■ Task details
The reply should be the records repeated exactly, without any images.

Saved data entries

•••

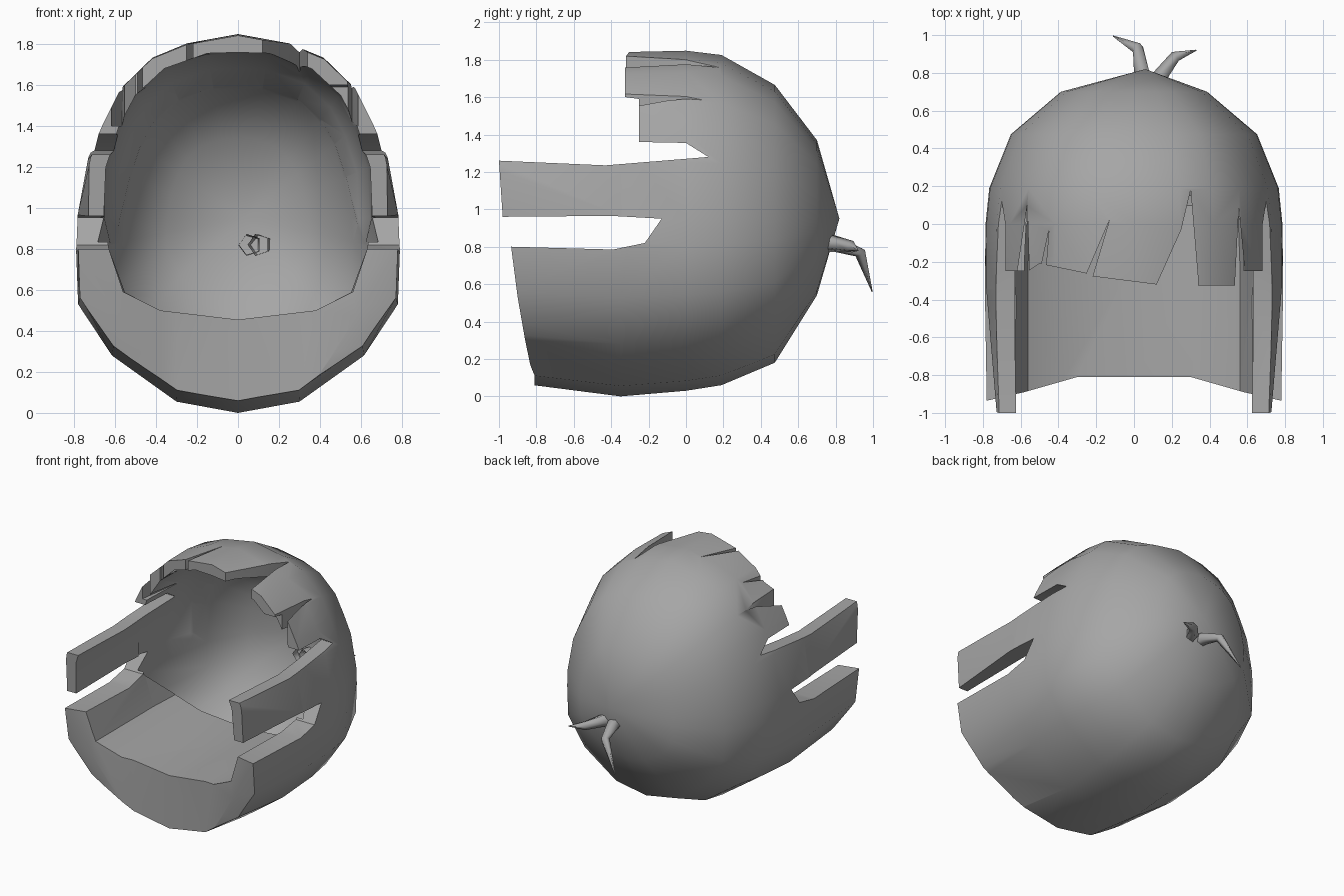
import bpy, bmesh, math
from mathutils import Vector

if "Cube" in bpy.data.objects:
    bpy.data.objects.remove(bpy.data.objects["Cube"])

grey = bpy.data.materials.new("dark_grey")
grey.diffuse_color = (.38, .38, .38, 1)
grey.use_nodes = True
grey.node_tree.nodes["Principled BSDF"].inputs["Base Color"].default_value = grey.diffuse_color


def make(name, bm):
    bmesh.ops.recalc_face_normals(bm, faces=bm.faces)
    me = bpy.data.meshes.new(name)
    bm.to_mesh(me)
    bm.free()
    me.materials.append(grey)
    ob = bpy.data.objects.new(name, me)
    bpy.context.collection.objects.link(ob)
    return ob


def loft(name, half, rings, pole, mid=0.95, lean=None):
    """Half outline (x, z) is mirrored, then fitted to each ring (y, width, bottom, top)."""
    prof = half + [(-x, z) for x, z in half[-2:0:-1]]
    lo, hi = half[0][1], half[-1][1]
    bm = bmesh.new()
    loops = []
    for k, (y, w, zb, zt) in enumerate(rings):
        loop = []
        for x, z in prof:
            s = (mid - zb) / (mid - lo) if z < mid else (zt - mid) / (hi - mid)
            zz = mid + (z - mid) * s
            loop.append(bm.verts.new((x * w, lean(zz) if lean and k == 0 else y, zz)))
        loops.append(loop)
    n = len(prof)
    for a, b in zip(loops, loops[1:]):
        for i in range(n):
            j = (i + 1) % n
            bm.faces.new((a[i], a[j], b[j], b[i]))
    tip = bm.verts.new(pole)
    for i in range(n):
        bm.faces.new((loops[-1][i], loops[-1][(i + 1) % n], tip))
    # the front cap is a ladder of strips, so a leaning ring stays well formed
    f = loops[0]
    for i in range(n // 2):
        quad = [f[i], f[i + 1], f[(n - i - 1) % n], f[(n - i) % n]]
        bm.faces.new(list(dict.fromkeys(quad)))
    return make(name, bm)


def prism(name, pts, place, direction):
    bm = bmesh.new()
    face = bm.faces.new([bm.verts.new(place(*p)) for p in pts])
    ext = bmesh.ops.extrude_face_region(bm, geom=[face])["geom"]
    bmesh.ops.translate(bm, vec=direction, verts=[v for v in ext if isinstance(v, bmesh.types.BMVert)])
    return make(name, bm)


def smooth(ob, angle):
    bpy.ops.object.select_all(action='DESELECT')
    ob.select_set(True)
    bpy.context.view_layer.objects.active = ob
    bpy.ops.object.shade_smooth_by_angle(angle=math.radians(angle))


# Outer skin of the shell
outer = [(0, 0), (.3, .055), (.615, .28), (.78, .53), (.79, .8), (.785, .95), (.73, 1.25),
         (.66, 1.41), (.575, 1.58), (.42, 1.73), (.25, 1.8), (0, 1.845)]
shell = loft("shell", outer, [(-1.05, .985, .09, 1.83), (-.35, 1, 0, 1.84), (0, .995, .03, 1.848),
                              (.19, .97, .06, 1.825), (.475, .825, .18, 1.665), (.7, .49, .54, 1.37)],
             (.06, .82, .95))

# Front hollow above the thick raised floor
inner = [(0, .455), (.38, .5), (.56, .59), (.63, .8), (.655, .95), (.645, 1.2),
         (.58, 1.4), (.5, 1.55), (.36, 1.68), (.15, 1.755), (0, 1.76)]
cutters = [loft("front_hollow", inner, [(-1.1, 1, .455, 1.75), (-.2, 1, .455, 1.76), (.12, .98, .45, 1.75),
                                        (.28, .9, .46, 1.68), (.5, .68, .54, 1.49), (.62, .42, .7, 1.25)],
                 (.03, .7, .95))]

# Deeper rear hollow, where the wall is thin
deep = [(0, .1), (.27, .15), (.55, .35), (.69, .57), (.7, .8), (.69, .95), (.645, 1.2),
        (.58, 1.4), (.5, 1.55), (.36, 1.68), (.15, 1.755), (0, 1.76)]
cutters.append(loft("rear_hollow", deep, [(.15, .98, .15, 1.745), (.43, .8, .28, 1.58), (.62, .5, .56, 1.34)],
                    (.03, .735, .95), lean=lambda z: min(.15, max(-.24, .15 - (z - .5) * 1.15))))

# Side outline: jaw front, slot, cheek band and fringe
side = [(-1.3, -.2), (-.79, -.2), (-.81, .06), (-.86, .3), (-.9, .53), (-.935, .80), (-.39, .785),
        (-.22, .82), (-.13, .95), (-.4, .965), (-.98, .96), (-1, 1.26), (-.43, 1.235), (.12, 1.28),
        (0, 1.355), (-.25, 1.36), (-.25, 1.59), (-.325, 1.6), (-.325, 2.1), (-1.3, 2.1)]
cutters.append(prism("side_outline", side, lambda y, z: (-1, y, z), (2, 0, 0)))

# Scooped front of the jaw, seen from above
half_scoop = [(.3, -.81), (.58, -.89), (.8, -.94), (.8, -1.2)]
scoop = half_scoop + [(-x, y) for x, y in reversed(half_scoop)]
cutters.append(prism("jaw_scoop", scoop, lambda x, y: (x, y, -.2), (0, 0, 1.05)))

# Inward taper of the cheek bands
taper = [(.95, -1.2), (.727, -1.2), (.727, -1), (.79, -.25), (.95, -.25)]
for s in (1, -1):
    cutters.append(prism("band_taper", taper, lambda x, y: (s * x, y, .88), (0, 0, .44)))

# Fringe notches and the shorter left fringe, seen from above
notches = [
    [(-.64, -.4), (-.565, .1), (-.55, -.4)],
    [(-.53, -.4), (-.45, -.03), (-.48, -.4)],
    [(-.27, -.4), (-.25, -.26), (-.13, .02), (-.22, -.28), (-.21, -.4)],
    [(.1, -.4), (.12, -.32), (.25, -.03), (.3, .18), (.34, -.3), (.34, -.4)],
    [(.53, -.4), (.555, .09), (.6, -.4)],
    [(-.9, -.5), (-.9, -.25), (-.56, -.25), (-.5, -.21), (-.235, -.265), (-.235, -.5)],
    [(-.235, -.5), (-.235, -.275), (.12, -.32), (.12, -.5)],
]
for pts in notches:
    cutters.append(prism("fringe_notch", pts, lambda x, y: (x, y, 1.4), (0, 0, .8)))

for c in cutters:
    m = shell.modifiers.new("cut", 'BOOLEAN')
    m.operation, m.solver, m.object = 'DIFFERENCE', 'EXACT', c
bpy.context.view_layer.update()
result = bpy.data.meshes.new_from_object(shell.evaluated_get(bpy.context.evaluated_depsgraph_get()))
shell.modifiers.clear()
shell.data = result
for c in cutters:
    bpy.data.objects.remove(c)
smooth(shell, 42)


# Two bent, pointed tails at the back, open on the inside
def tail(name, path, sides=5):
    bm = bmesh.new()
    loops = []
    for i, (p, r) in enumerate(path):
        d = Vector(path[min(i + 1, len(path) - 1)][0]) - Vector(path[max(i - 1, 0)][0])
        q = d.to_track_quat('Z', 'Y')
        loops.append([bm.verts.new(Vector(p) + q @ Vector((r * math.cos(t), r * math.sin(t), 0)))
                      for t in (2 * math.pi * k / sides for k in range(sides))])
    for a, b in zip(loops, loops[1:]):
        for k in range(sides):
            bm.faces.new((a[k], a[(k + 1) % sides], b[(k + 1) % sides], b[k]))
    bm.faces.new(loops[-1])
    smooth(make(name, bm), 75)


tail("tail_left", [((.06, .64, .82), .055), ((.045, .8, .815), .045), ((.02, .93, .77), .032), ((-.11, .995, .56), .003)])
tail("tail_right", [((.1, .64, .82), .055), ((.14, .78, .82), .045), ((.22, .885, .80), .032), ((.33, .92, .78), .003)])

•••

■ Solution
import bpy, bmesh, math
from mathutils import Vector

if "Cube" in bpy.data.objects:
    bpy.data.objects.remove(bpy.data.objects["Cube"])

grey = bpy.data.materials.new("dark_grey")
grey.diffuse_color = (.38, .38, .38, 1)
grey.use_nodes = True
grey.node_tree.nodes["Principled BSDF"].inputs["Base Color"].default_value = grey.diffuse_color


def make(name, bm):
    bmesh.ops.recalc_face_normals(bm, faces=bm.faces)
    me = bpy.data.meshes.new(name)
    bm.to_mesh(me)
    bm.free()
    me.materials.append(grey)
    ob = bpy.data.objects.new(name, me)
    bpy.context.collection.objects.link(ob)
    return ob


def loft(name, half, rings, pole, mid=0.95, lean=None):
    """Half outline (x, z) is mirrored, then fitted to each ring (y, width, bottom, top)."""
    prof = half + [(-x, z) for x, z in half[-2:0:-1]]
    lo, hi = half[0][1], half[-1][1]
    bm = bmesh.new()
    loops = []
    for k, (y, w, zb, zt) in enumerate(rings):
        loop = []
        for x, z in prof:
            s = (mid - zb) / (mid - lo) if z < mid else (zt - mid) / (hi - mid)
            zz = mid + (z - mid) * s
            loop.append(bm.verts.new((x * w, lean(zz) if lean and k == 0 else y, zz)))
        loops.append(loop)
    n = len(prof)
    for a, b in zip(loops, loops[1:]):
        for i in range(n):
            j = (i + 1) % n
            bm.faces.new((a[i], a[j], b[j], b[i]))
    tip = bm.verts.new(pole)
    for i in range(n):
        bm.faces.new((loops[-1][i], loops[-1][(i + 1) % n], tip))
    # the front cap is a ladder of strips, so a leaning ring stays well formed
    f = loops[0]
    for i in range(n // 2):
        quad = [f[i], f[i + 1], f[(n - i - 1) % n], f[(n - i) % n]]
        bm.faces.new(list(dict.fromkeys(quad)))
    return make(name, bm)


def prism(name, pts, place, direction):
    bm = bmesh.new()
    face = bm.faces.new([bm.verts.new(place(*p)) for p in pts])
    ext = bmesh.ops.extrude_face_region(bm, geom=[face])["geom"]
    bmesh.ops.translate(bm, vec=direction, verts=[v for v in ext if isinstance(v, bmesh.types.BMVert)])
    return make(name, bm)


def smooth(ob, angle):
    bpy.ops.object.select_all(action='DESELECT')
    ob.select_set(True)
    bpy.context.view_layer.objects.active = ob
    bpy.ops.object.shade_smooth_by_angle(angle=math.radians(angle))


# Outer skin of the shell
outer = [(0, 0), (.3, .055), (.615, .28), (.78, .53), (.79, .8), (.785, .95), (.73, 1.25),
         (.66, 1.41), (.575, 1.58), (.42, 1.73), (.25, 1.8), (0, 1.845)]
shell = loft("shell", outer, [(-1.05, .985, .09, 1.83), (-.35, 1, 0, 1.84), (0, .995, .03, 1.848),
                              (.19, .97, .06, 1.825), (.475, .825, .18, 1.665), (.7, .49, .54, 1.37)],
             (.06, .82, .95))

# Front hollow above the thick raised floor
inner = [(0, .455), (.38, .5), (.56, .59), (.63, .8), (.655, .95), (.645, 1.2),
         (.58, 1.4), (.5, 1.55), (.36, 1.68), (.15, 1.755), (0, 1.76)]
cutters = [loft("front_hollow", inner, [(-1.1, 1, .455, 1.75), (-.2, 1, .455, 1.76), (.12, .98, .45, 1.75),
                                        (.28, .9, .46, 1.68), (.5, .68, .54, 1.49), (.62, .42, .7, 1.25)],
                 (.03, .7, .95))]

# Deeper rear hollow, where the wall is thin
deep = [(0, .1), (.27, .15), (.55, .35), (.69, .57), (.7, .8), (.69, .95), (.645, 1.2),
        (.58, 1.4), (.5, 1.55), (.36, 1.68), (.15, 1.755), (0, 1.76)]
cutters.append(loft("rear_hollow", deep, [(.15, .98, .15, 1.745), (.43, .8, .28, 1.58), (.62, .5, .56, 1.34)],
                    (.03, .735, .95), lean=lambda z: min(.15, max(-.24, .15 - (z - .5) * 1.15))))

# Side outline: jaw front, slot, cheek band and fringe
side = [(-1.3, -.2), (-.79, -.2), (-.81, .06), (-.86, .3), (-.9, .53), (-.935, .80), (-.39, .785),
        (-.22, .82), (-.13, .95), (-.4, .965), (-.98, .96), (-1, 1.26), (-.43, 1.235), (.12, 1.28),
        (0, 1.355), (-.25, 1.36), (-.25, 1.59), (-.325, 1.6), (-.325, 2.1), (-1.3, 2.1)]
cutters.append(prism("side_outline", side, lambda y, z: (-1, y, z), (2, 0, 0)))

# Scooped front of the jaw, seen from above
half_scoop = [(.3, -.81), (.58, -.89), (.8, -.94), (.8, -1.2)]
scoop = half_scoop + [(-x, y) for x, y in reversed(half_scoop)]
cutters.append(prism("jaw_scoop", scoop, lambda x, y: (x, y, -.2), (0, 0, 1.05)))

# Inward taper of the cheek bands
taper = [(.95, -1.2), (.727, -1.2), (.727, -1), (.79, -.25), (.95, -.25)]
for s in (1, -1):
    cutters.append(prism("band_taper", taper, lambda x, y: (s * x, y, .88), (0, 0, .44)))

# Fringe notches and the shorter left fringe, seen from above
notches = [
    [(-.64, -.4), (-.565, .1), (-.55, -.4)],
    [(-.53, -.4), (-.45, -.03), (-.48, -.4)],
    [(-.27, -.4), (-.25, -.26), (-.13, .02), (-.22, -.28), (-.21, -.4)],
    [(.1, -.4), (.12, -.32), (.25, -.03), (.3, .18), (.34, -.3), (.34, -.4)],
    [(.53, -.4), (.555, .09), (.6, -.4)],
    [(-.9, -.5), (-.9, -.25), (-.56, -.25), (-.5, -.21), (-.235, -.265), (-.235, -.5)],
    [(-.235, -.5), (-.235, -.275), (.12, -.32), (.12, -.5)],
]
for pts in notches:
    cutters.append(prism("fringe_notch", pts, lambda x, y: (x, y, 1.4), (0, 0, .8)))

for c in cutters:
    m = shell.modifiers.new("cut", 'BOOLEAN')
    m.operation, m.solver, m.object = 'DIFFERENCE', 'EXACT', c
bpy.context.view_layer.update()
result = bpy.data.meshes.new_from_object(shell.evaluated_get(bpy.context.evaluated_depsgraph_get()))
shell.modifiers.clear()
shell.data = result
for c in cutters:
    bpy.data.objects.remove(c)
smooth(shell, 42)


# Two bent, pointed tails at the back, open on the inside
def tail(name, path, sides=5):
    bm = bmesh.new()
    loops = []
    for i, (p, r) in enumerate(path):
        d = Vector(path[min(i + 1, len(path) - 1)][0]) - Vector(path[max(i - 1, 0)][0])
        q = d.to_track_quat('Z', 'Y')
        loops.append([bm.verts.new(Vector(p) + q @ Vector((r * math.cos(t), r * math.sin(t), 0)))
                      for t in (2 * math.pi * k / sides for k in range(sides))])
    for a, b in zip(loops, loops[1:]):
        for k in range(sides):
            bm.faces.new((a[k], a[(k + 1) % sides], b[(k + 1) % sides], b[k]))
    bm.faces.new(loops[-1])
    smooth(make(name, bm), 75)


tail("tail_left", [((.06, .64, .82), .055), ((.045, .8, .815), .045), ((.02, .93, .77), .032), ((-.11, .995, .56), .003)])
tail("tail_right", [((.1, .64, .82), .055), ((.14, .78, .82), .045), ((.22, .885, .80), .032), ((.33, .92, .78), .003)])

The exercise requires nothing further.